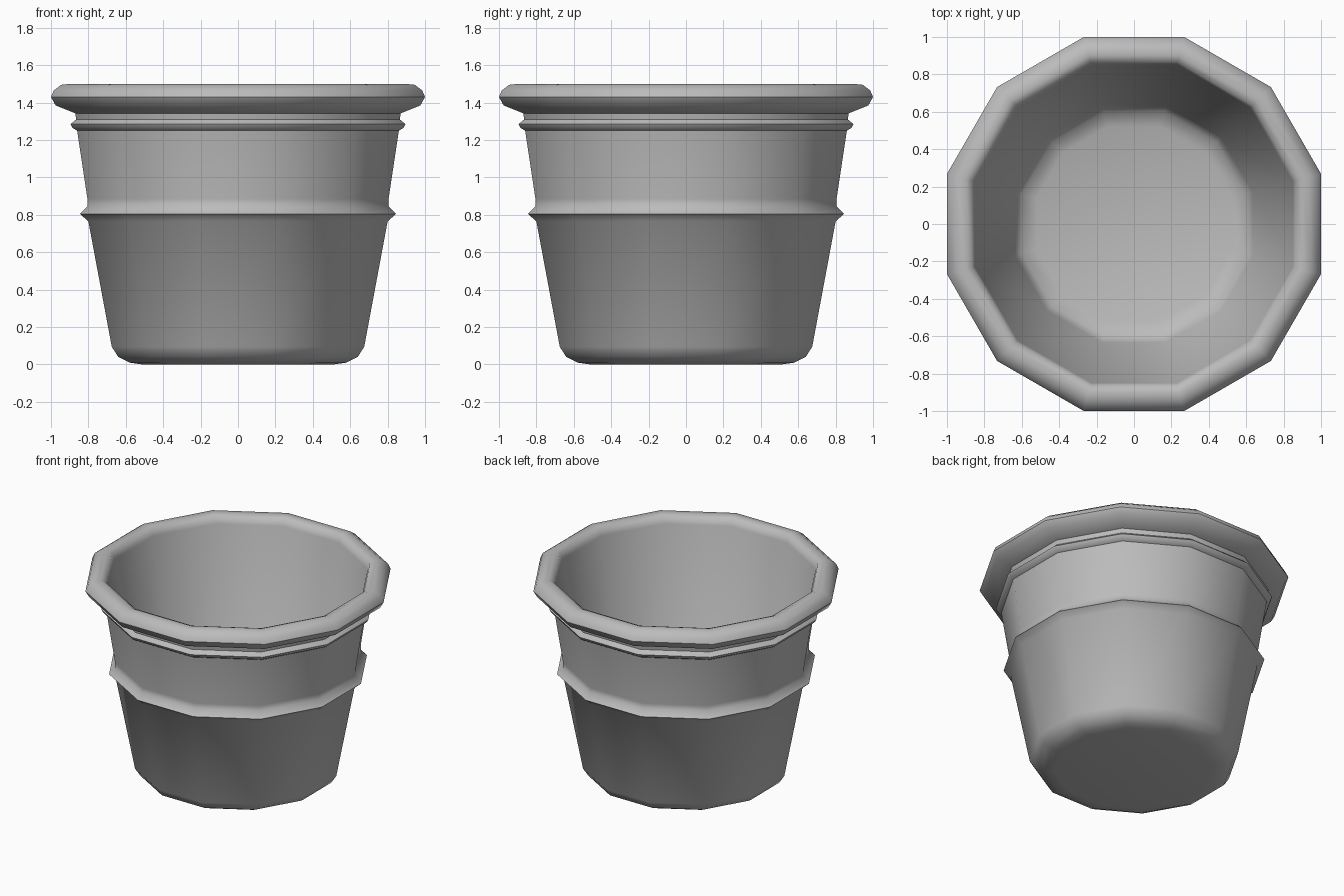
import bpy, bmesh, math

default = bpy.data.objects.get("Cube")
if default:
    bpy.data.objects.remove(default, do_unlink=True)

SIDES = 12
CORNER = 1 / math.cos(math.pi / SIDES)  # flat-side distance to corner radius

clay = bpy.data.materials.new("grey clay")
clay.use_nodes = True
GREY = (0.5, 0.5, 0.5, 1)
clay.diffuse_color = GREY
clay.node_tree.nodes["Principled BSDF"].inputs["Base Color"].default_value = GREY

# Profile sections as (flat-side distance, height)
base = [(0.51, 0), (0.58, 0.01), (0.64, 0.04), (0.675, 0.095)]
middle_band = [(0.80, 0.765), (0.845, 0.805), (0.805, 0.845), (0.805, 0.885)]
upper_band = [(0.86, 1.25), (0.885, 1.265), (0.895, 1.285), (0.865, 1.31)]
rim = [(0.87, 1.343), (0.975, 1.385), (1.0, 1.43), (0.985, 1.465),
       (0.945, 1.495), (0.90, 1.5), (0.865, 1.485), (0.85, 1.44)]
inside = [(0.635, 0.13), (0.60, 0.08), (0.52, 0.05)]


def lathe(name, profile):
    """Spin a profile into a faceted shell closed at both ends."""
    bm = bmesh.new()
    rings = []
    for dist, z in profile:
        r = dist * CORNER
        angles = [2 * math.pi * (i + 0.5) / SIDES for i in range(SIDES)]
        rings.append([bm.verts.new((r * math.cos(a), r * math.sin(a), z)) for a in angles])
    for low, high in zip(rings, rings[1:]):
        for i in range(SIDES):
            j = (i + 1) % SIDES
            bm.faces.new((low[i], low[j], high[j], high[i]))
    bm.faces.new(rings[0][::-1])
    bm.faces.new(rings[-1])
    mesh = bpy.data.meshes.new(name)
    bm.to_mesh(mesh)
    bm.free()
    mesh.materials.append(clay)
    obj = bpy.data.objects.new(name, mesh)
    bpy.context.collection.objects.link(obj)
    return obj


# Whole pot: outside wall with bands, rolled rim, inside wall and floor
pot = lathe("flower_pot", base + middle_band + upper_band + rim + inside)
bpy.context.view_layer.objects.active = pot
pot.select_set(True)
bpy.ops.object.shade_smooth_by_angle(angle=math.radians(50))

◆ ◆ ◆ ◆ ◆

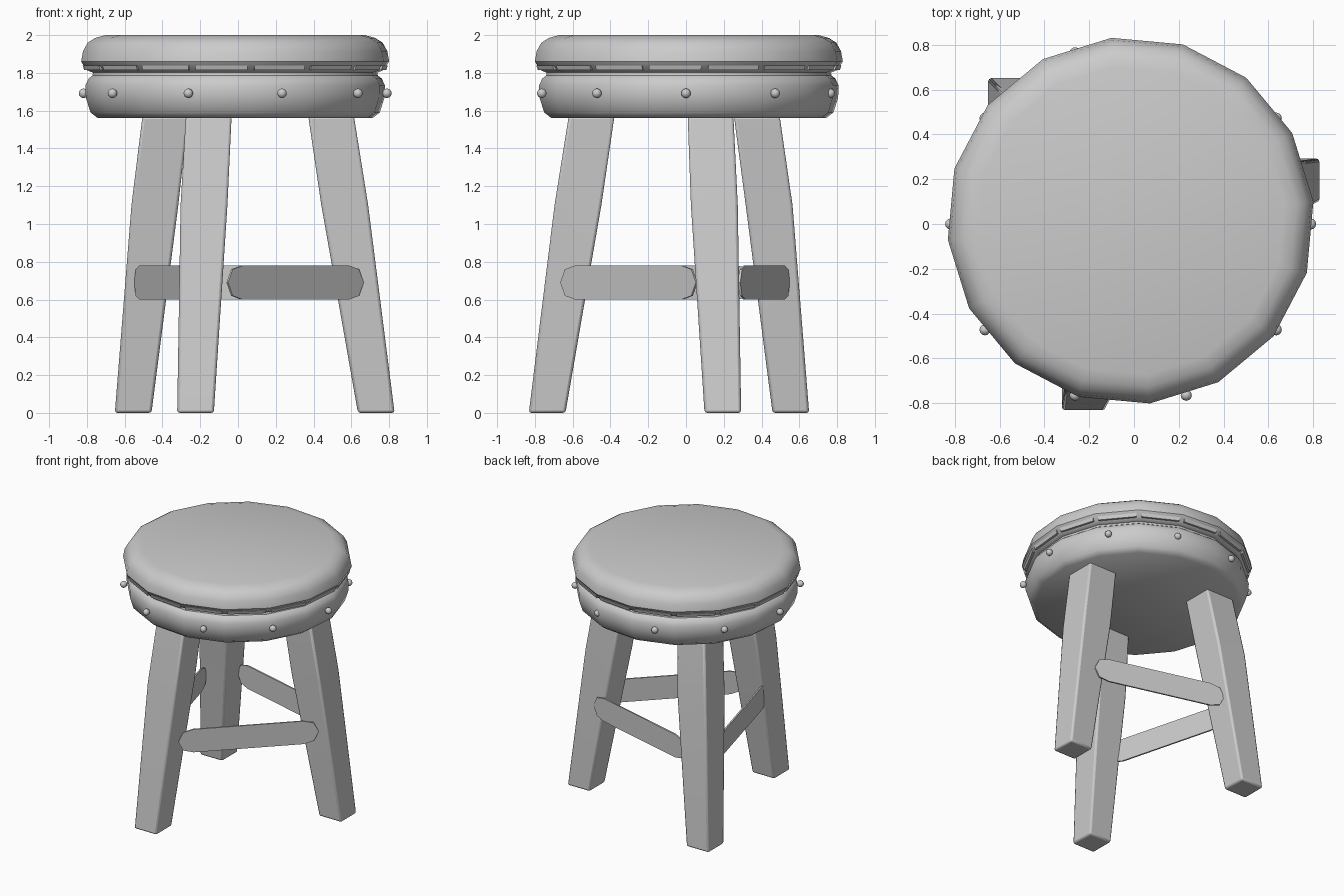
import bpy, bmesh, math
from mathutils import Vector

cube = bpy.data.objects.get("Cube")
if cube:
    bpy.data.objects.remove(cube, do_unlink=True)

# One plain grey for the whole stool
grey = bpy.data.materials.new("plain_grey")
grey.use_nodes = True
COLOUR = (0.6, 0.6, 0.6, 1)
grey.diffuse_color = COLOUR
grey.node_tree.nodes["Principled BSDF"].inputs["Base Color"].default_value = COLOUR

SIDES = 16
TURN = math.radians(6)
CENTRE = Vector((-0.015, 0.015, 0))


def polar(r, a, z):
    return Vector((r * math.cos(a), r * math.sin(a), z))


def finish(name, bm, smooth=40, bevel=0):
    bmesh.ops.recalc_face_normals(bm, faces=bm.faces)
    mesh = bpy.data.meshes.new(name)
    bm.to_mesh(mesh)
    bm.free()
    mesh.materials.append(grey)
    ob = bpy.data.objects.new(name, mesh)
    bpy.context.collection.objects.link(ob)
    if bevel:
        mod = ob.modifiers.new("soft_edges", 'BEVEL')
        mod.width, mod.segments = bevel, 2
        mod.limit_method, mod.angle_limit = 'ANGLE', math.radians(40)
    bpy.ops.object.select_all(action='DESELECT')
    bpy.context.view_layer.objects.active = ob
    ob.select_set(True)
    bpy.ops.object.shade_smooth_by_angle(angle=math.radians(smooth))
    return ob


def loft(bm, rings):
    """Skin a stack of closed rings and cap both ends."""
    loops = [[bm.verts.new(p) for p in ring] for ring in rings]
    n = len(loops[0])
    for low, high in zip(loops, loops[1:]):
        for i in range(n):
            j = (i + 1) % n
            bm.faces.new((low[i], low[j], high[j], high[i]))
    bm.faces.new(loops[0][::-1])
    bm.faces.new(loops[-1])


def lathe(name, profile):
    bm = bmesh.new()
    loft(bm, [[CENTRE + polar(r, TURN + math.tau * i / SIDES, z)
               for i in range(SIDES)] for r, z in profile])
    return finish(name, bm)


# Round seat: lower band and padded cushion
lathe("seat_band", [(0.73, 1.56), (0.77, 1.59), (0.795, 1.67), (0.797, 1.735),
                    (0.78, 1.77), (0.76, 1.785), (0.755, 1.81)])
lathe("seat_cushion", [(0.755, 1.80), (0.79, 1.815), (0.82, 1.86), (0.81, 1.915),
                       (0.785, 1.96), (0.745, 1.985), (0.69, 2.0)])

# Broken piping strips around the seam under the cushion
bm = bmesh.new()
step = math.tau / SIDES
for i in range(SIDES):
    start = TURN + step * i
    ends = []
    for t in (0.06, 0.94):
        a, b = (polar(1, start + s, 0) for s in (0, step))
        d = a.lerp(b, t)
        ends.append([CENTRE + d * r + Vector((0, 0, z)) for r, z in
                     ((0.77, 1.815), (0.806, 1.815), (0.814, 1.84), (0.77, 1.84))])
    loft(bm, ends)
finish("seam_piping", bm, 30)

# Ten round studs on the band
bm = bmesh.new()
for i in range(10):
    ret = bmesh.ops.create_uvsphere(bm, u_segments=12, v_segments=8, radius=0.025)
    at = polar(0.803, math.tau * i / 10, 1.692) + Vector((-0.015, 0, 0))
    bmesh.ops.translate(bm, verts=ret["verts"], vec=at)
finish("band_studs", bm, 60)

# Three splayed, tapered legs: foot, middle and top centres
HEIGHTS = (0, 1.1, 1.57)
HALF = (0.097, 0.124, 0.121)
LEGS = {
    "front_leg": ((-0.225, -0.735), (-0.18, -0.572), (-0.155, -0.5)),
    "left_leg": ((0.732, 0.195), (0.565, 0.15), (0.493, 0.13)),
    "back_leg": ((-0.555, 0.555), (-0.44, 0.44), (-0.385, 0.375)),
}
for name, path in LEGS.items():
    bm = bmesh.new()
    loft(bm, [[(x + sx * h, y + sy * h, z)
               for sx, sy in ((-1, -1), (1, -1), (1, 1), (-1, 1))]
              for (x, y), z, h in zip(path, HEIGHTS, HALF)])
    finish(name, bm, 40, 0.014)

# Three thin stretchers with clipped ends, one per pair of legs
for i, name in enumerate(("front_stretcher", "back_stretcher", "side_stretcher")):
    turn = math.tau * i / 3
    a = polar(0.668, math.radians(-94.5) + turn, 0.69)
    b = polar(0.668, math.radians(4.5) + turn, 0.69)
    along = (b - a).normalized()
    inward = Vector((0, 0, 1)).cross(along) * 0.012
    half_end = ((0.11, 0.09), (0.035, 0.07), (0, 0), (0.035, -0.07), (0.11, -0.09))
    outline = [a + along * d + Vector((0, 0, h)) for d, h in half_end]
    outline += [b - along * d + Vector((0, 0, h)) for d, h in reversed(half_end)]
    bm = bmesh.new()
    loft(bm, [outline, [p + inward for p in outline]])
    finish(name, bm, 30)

◆ ◆ ◆ ◆ ◆

The expected answer is every line above in which the word "data" appears.

## Solution for this task
default = bpy.data.objects.get("Cube")
    bpy.data.objects.remove(default, do_unlink=True)
clay = bpy.data.materials.new("grey clay")
    mesh = bpy.data.meshes.new(name)
    obj = bpy.data.objects.new(name, mesh)
cube = bpy.data.objects.get("Cube")
    bpy.data.objects.remove(cube, do_unlink=True)
grey = bpy.data.materials.new("plain_grey")
    mesh = bpy.data.meshes.new(name)
    ob = bpy.data.objects.new(name, mesh)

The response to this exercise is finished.